A few days later, Young got a note from Monica, which Young later showed to Newsweek. It reads in part: "I think the end of this whole trauma is over. I just wish my heart didn't have to be broken in all of this. Well, I hope you and your family are well. Again, Dale, thanks for being such a good friend. xxxooo, love, Monica." At about the same time, Young says she got a frantic call from Marcia Lewis. According to Young, Marcia said she had just learned that Monica had confided in Young about her relationship with Clinton; tearful, distraught about her daughter's predicament, Marcia asked for advice. Young says she told Marcia to call Betty Currie, the president's personal secretary. Monica had told Young that Currie was a "conduit" between her and the president. Young told Marcia that she should threaten to expose Currie's role in order to "make damn sure" that Monica never got in to see the president again. According to Young, Marcia called back a few days later and said that Currie had refused to discuss the matter. (Through her lawyer, Currie had no comment; Lewis's lawyer, Billy Martin, said that any suggestion his client called Currie is "outrageously false.")
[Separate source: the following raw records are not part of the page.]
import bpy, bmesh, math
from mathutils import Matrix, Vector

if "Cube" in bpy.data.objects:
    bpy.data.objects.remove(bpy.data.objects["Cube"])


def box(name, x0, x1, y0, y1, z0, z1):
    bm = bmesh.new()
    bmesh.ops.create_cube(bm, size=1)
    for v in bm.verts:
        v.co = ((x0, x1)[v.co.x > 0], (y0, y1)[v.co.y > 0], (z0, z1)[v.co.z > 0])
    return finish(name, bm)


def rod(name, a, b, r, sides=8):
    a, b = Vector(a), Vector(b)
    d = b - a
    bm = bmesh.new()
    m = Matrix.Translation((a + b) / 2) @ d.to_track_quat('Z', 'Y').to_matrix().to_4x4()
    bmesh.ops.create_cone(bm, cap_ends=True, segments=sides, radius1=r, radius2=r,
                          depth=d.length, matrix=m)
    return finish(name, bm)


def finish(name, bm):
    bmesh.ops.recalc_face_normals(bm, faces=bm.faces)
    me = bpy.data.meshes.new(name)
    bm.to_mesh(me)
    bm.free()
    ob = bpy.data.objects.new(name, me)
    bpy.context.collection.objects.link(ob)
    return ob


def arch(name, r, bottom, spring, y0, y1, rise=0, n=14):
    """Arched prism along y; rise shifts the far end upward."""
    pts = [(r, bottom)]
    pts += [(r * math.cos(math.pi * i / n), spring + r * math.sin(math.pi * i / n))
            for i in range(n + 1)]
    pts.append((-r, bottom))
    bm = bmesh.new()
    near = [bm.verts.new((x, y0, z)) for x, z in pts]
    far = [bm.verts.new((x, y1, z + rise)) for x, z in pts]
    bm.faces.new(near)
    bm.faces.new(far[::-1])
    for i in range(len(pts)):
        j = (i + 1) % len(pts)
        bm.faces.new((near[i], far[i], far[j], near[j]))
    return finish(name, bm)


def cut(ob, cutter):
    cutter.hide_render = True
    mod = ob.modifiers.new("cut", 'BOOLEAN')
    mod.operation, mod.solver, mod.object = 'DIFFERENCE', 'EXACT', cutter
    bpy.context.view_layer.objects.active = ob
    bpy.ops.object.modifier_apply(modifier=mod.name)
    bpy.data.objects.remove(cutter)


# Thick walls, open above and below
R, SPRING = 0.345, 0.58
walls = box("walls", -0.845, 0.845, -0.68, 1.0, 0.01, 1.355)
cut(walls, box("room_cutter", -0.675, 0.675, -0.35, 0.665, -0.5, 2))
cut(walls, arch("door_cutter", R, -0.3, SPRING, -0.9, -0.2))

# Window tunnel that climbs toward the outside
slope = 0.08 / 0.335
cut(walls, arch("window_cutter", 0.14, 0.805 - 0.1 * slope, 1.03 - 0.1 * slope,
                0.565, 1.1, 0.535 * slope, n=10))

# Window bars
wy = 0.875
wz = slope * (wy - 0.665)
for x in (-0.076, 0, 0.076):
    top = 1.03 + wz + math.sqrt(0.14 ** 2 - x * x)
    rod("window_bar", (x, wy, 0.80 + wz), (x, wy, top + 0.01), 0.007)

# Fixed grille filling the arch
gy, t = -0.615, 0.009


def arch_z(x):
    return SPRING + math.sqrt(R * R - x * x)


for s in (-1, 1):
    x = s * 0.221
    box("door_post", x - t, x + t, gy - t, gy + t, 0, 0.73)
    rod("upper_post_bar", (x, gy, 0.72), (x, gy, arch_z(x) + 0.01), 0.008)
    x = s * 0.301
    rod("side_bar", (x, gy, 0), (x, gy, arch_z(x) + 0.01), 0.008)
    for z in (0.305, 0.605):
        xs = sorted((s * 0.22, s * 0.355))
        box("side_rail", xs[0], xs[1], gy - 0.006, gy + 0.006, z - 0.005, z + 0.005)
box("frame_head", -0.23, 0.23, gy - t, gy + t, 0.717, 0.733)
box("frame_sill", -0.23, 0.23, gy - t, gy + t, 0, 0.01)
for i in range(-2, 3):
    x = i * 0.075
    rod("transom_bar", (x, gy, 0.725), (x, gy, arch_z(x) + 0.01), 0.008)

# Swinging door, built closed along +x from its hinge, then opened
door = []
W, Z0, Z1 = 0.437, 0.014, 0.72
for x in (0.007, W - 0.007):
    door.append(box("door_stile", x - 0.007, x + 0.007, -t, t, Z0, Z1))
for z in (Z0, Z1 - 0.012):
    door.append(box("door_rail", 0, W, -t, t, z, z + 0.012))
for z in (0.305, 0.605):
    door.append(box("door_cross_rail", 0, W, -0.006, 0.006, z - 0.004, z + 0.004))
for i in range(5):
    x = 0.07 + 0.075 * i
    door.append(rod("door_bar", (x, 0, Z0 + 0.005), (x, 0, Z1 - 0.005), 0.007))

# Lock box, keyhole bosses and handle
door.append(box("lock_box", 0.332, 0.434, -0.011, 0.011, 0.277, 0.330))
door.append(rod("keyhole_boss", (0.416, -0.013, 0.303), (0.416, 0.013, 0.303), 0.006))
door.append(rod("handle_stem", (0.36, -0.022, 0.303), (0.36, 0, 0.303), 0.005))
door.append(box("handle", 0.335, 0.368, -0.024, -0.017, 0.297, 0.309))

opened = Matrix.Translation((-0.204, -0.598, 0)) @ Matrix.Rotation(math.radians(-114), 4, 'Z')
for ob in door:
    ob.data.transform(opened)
After the scandal broke in January, Young called Marcia offering to help, but Monica's mother was despondent. "This is ugly business," said Marcia. On Feb. 28, Young says, she spoke to Lewinsky for almost an hour. Young expressed some irritation about a remark by Lewinsky's lawyer at the time, William Ginsburg, that Monica would not hurt Clinton in the investigation because the president had been a friend of Israel's. Lewinsky replied, "Everything [Ginsburg] says is true. I don't want to see Clinton hurt. I am a friend of Israel." Young advised Monica, "Don't go to jail for that guy," says Young. According to Young, Lewinsky replied: "I won't do that, I'm going to tell the truth." In a possible reference to Starr's interest in bringing obstruction- of-justice charges, Young says that Lewinsky added, "I don't know anything that they're interested in finding out about." The conversation, said Young, had a sad tone. "I asked her what I can do for her and she said, 'There's nothing anybody can do for me.' "
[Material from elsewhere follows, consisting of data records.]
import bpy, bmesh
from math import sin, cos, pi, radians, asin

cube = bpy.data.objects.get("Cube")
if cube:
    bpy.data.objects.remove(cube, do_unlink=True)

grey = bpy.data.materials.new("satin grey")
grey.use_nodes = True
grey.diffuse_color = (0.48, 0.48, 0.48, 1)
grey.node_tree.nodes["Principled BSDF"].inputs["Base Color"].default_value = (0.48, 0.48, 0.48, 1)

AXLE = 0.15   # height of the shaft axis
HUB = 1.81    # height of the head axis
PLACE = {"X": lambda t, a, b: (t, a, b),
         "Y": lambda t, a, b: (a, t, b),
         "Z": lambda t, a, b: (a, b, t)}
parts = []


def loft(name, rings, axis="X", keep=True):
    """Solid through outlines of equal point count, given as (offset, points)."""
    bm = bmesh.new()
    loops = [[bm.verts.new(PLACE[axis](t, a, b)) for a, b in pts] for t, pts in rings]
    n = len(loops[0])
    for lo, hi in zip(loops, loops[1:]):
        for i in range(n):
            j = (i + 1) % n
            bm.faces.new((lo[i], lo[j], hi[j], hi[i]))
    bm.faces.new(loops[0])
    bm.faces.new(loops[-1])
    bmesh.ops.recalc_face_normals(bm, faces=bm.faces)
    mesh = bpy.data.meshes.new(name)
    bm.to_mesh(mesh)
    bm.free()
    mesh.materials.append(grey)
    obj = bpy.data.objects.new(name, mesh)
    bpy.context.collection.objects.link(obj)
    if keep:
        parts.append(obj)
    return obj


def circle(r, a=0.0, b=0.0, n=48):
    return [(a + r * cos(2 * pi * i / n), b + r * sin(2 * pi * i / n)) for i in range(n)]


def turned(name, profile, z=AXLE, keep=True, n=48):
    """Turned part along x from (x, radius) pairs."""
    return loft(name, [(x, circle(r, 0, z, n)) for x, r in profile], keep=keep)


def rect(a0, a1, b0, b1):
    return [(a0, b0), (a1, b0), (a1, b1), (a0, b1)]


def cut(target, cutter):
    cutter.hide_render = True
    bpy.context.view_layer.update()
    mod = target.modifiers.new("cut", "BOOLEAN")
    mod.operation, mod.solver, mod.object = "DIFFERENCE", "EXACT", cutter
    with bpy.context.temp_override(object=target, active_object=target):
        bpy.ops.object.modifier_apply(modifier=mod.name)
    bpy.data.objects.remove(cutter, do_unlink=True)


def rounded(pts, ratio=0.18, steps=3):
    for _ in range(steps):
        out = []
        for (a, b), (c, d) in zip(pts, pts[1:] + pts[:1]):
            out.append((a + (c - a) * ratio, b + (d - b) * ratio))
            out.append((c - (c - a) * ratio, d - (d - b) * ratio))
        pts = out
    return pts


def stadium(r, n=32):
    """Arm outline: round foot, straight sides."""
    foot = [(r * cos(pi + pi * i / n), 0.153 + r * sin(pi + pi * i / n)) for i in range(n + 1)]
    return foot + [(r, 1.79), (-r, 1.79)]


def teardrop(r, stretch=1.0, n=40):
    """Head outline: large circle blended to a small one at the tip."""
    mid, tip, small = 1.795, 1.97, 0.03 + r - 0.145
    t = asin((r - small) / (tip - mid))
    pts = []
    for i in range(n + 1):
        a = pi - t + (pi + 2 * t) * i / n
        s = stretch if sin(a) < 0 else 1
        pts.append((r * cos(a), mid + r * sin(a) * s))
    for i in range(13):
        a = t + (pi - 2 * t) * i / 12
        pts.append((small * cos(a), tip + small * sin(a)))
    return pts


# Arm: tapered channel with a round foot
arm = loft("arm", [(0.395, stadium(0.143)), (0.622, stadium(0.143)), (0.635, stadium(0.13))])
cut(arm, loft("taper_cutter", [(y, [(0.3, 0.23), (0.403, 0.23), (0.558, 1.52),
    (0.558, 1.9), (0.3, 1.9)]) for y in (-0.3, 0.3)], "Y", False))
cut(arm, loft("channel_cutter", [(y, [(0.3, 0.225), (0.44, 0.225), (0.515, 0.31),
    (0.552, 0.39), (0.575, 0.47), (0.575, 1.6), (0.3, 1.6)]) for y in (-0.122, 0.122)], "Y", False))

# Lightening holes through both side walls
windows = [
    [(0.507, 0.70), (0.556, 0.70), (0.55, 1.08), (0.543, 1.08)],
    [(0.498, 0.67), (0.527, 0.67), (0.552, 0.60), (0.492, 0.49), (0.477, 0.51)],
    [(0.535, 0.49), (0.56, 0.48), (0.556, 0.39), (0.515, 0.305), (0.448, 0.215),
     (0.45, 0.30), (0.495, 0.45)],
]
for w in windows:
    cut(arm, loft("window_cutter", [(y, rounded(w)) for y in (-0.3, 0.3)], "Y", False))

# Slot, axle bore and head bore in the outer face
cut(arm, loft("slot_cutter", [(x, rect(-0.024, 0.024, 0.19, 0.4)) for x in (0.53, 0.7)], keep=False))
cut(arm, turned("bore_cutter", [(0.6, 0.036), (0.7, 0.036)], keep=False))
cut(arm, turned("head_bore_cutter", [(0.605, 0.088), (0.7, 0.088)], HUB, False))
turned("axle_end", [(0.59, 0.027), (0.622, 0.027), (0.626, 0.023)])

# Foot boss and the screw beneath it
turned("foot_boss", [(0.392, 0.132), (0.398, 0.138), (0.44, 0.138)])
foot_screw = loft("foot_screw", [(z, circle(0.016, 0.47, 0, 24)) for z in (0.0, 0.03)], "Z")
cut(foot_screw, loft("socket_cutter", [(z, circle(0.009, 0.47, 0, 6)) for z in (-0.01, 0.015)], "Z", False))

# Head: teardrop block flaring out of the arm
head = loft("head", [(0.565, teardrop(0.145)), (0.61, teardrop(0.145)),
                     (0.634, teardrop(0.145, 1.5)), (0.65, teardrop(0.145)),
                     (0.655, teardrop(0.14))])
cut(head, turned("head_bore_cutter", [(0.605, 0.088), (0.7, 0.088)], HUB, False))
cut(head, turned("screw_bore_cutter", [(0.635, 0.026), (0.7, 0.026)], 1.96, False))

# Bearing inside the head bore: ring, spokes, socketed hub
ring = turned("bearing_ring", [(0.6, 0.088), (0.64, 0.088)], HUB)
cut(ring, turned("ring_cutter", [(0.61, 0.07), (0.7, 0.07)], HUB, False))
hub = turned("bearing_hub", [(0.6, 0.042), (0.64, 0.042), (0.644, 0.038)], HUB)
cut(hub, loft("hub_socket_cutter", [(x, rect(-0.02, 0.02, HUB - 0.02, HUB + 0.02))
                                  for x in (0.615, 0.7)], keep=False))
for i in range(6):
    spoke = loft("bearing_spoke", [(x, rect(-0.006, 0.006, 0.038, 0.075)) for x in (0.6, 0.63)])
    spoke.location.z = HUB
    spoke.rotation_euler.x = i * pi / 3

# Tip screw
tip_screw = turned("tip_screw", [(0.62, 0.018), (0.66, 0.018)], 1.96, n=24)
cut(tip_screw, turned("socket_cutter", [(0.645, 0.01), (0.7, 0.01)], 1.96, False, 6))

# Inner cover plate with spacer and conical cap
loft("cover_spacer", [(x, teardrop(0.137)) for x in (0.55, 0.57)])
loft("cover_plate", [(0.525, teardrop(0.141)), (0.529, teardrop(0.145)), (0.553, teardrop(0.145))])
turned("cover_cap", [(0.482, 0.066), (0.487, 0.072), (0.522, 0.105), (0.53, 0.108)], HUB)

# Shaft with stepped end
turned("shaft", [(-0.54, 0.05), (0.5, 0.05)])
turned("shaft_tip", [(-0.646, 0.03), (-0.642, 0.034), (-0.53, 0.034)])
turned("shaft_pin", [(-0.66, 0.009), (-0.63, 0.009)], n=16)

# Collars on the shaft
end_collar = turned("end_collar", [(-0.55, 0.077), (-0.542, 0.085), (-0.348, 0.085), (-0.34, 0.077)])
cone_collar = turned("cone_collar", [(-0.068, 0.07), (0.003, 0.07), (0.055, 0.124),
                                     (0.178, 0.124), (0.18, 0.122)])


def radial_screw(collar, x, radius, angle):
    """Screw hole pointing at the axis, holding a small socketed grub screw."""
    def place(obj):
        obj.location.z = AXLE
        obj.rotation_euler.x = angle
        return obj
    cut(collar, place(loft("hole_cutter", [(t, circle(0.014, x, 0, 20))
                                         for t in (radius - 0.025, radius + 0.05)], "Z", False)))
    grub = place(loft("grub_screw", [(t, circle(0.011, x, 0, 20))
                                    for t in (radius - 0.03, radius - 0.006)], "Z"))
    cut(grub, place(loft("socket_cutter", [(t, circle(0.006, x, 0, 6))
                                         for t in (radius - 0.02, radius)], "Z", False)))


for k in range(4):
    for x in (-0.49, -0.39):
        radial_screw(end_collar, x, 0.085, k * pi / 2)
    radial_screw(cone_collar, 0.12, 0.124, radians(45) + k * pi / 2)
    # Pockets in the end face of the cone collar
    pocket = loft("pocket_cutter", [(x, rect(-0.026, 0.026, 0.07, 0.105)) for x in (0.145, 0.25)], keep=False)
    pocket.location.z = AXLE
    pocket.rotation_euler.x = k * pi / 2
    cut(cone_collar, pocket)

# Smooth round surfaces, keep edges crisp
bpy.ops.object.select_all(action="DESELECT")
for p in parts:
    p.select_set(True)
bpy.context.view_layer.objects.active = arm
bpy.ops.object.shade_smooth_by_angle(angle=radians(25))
Because Young is the first confidante of Lewinsky's to speak publicly, her comments are likely to stir controversy, and her story raises numerous questions. Isn't Young's account nothing more than hearsay? Isn't her assertion that "nothing ever came to completion" hard to reconcile with Tripp's later and still-unconfirmed account of being shown a "semen-stained dress" by Lewinsky? But Young's story is now sworn testimony. The most important corroboration or refutation will have to come from Lewinsky. And that depends on negotiations still underway between her lawyers and the independent counsel.
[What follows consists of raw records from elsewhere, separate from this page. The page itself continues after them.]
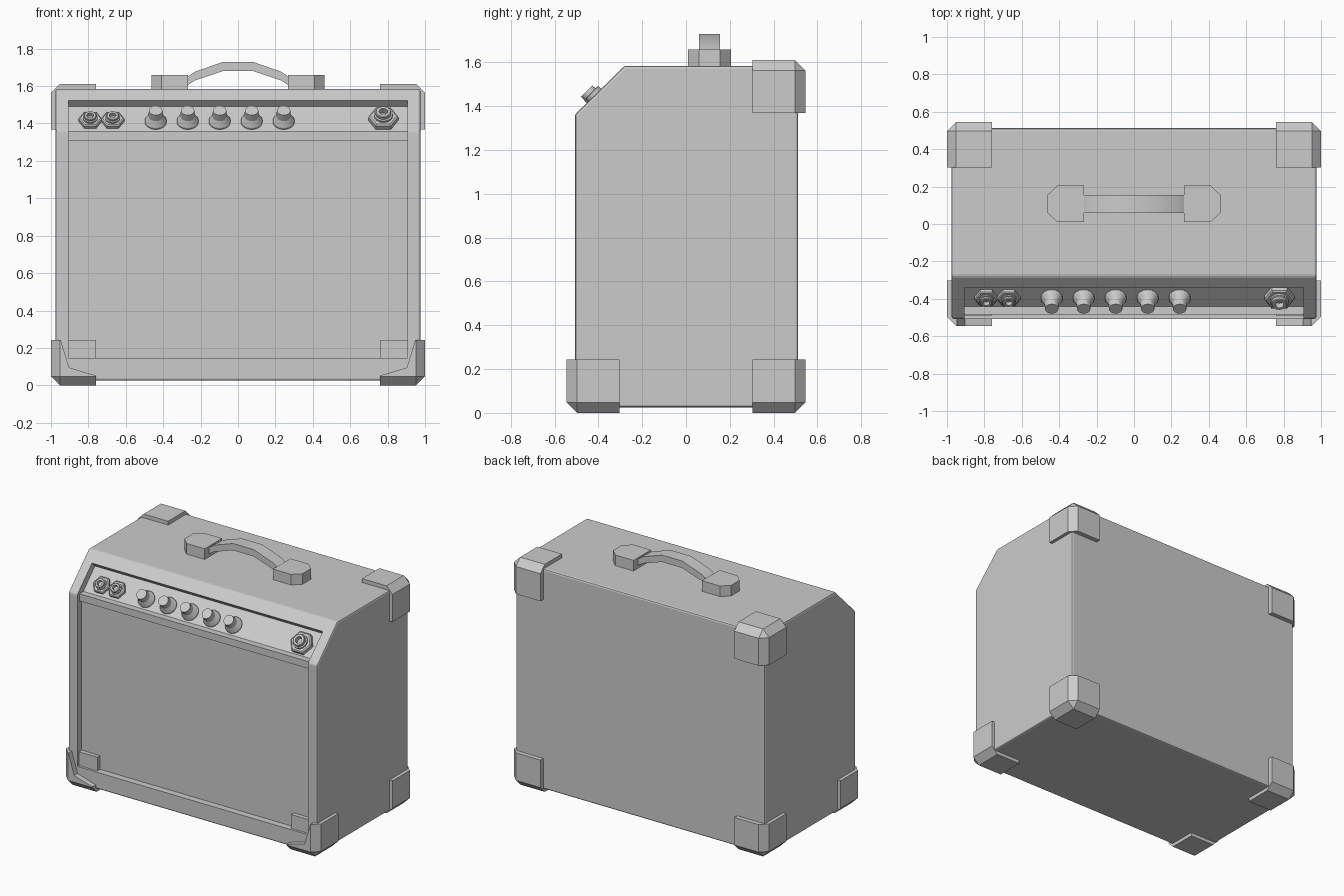
import bpy, bmesh, math
from mathutils import Matrix, Vector

if "Cube" in bpy.data.objects:
    bpy.data.objects.remove(bpy.data.objects["Cube"])


def finish(name, bm):
    bmesh.ops.recalc_face_normals(bm, faces=bm.faces)
    me = bpy.data.meshes.new(name)
    bm.to_mesh(me)
    bm.free()
    ob = bpy.data.objects.new(name, me)
    bpy.context.collection.objects.link(ob)
    return ob


def prism(name, pts, lo, hi, to3d):
    """Extrude a 2D outline between lo and hi; to3d maps (a, b, depth) to a point."""
    bm = bmesh.new()
    rings = [[bm.verts.new(to3d(a, b, d)) for a, b in pts] for d in (lo, hi)]
    n = len(pts)
    for r in rings:
        bm.faces.new(r)
    for i in range(n):
        j = (i + 1) % n
        bm.faces.new((rings[0][i], rings[0][j], rings[1][j], rings[1][i]))
    return finish(name, bm)


def bake(ob):
    dg = bpy.context.evaluated_depsgraph_get()
    me = bpy.data.meshes.new_from_object(ob.evaluated_get(dg))
    ob.modifiers.clear()
    ob.data = me


def cut(ob, cutter):
    m = ob.modifiers.new("cut", 'BOOLEAN')
    m.operation, m.solver, m.object = 'DIFFERENCE', 'EXACT', cutter
    cutter.hide_render = True
    bake(ob)
    bpy.data.objects.remove(cutter)


def smooth(ob, deg):
    bpy.ops.object.select_all(action='DESELECT')
    ob.select_set(True)
    bpy.context.view_layer.objects.active = ob
    bpy.ops.object.shade_smooth_by_angle(angle=math.radians(deg))


def along_x(y, z, x):
    return (x, y, z)


def along_y(x, z, y):
    return (x, y, z)


def along_z(x, y, z):
    return (x, y, z)


# cabinet: side profile with a sloped control edge, softly bevelled
cabinet = prism("cabinet", [(-.507, .025), (.512, .025), (.512, 1.585),
                            (-.28, 1.585), (-.507, 1.363)], -.976, .976, along_x)
bev = cabinet.modifiers.new("bevel", 'BEVEL')
bev.width, bev.segments = .012, 2
bake(cabinet)

# recess for grille, sill and sloped control panel
recess = prism("recess_cutter", [(-.6, .145), (-.46, .145), (-.46, 1.31), (-.485, 1.31),
                                 (-.485, 1.36), (-.44, 1.36), (-.31, 1.49),
                                 (-.42, 1.60), (-.6, 1.60)], -.905, .905, along_x)
cut(cabinet, recess)


# corner guards: boxes with the three outer edges chamfered
def corner(name, sx, sy, top):
    lo = Vector((.76, .303, 0))
    hi = Vector((1, .545, .243))
    bm = bmesh.new()
    bmesh.ops.create_cube(bm, size=1)
    for v in bm.verts:
        v.co = Vector([lo[i] if v.co[i] < 0 else hi[i] for i in range(3)])
    # z = 0 is the outer side here; the top guards are flipped afterwards
    outer = [(0, 1.0), (1, .545), (2, 0.0)]
    edges = [e for e in bm.edges
             if sum(all(abs(v.co[a] - c) < 1e-5 for v in e.verts) for a, c in outer) == 2]
    bmesh.ops.bevel(bm, geom=edges, offset=.048, segments=1, affect='EDGES')
    for v in bm.verts:
        v.co = (v.co.x * sx, v.co.y * sy, 1.612 - v.co.z if top else v.co.z)
    return finish(name, bm)


for sx, side in ((-1, "left"), (1, "right")):
    corner("corner_back_top_" + side, sx, 1, True)
    corner("corner_back_bottom_" + side, sx, 1, False)
    front = corner("corner_front_bottom_" + side, sx, -1, False)
    # the front guards are cut away to an L shape on the front face
    outline = [(.949, .26), (.947, .24), (.903, .095), (.765, .054), (.74, .05), (.74, .26)]
    cut(front, prism("guard_cutter", [(x * sx, z) for x, z in outline], -.6, -.49, along_y))

# handle: two end blocks and an arched strap
for sx, side in ((-1, "left"), (1, "right")):
    block = [(.268, .01), (.41, .01), (.463, .06), (.463, .155), (.41, .205), (.268, .205)]
    prism("handle_end_" + side, [(x * sx, y) for x, y in block], 1.575, 1.66, along_z)
upper = [(.29, 1.65), (.268, 1.651), (.23, 1.677), (.08, 1.729)]
lower = [(.08, 1.68), (.23, 1.63), (.268, 1.605), (.29, 1.60)]
half = upper[::-1] + lower[::-1]
strap = prism("handle_strap", half + [(-x, z) for x, z in half[::-1]], .06, .155, along_y)
smooth(strap, 30)


# turned parts standing on the sloped panel
def turned(name, x, z, stages):
    """stages: list of (sides, [(radius, height), ...]) lathed and stacked."""
    bm = bmesh.new()
    for sides, profile in stages:
        rings = [[bm.verts.new((r * math.cos(2 * math.pi * k / sides),
                                r * math.sin(2 * math.pi * k / sides), h))
                  for k in range(sides)] for r, h in profile]
        bm.faces.new(rings[0])
        bm.faces.new(rings[-1])
        for a, b in zip(rings, rings[1:]):
            for k in range(sides):
                j = (k + 1) % sides
                bm.faces.new((a[k], a[j], b[j], b[k]))
    bm.transform(Matrix.Translation((x, z - 1.80, z)) @ Matrix.Rotation(math.radians(45), 4, 'X'))
    return finish(name, bm)


# control knobs
for i in range(5):
    knob = turned(f"knob_{i + 1}", -.44 + .171 * i, 1.408,
                  [(16, [(.058, -.005), (.058, .012), (.039, .045), (.036, .087)])])
    smooth(knob, 20)


# input sockets and pilot fitting: hex nut with a stepped hollow ring
def socket(name, x, z, r, ring, h):
    turned(name, x, z, [
        (6, [(r, -.005), (r, h * .4), (r * .88, h * .5)]),
        (16, [(ring * 1.2, 0), (ring * 1.2, h * .68), (ring, h * .72), (ring, h * .94),
              (ring * .9, h), (ring * .55, h), (ring * .55, h * .4)])])


socket("input_socket_1", -.79, 1.411, .062, .033, .047)
socket("input_socket_2", -.67, 1.411, .062, .033, .047)
socket("pilot_fitting", .777, 1.416, .08, .042, .068)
With Daniel Klaidman and Mark Hosenball
© Copyright 1998 Newsweek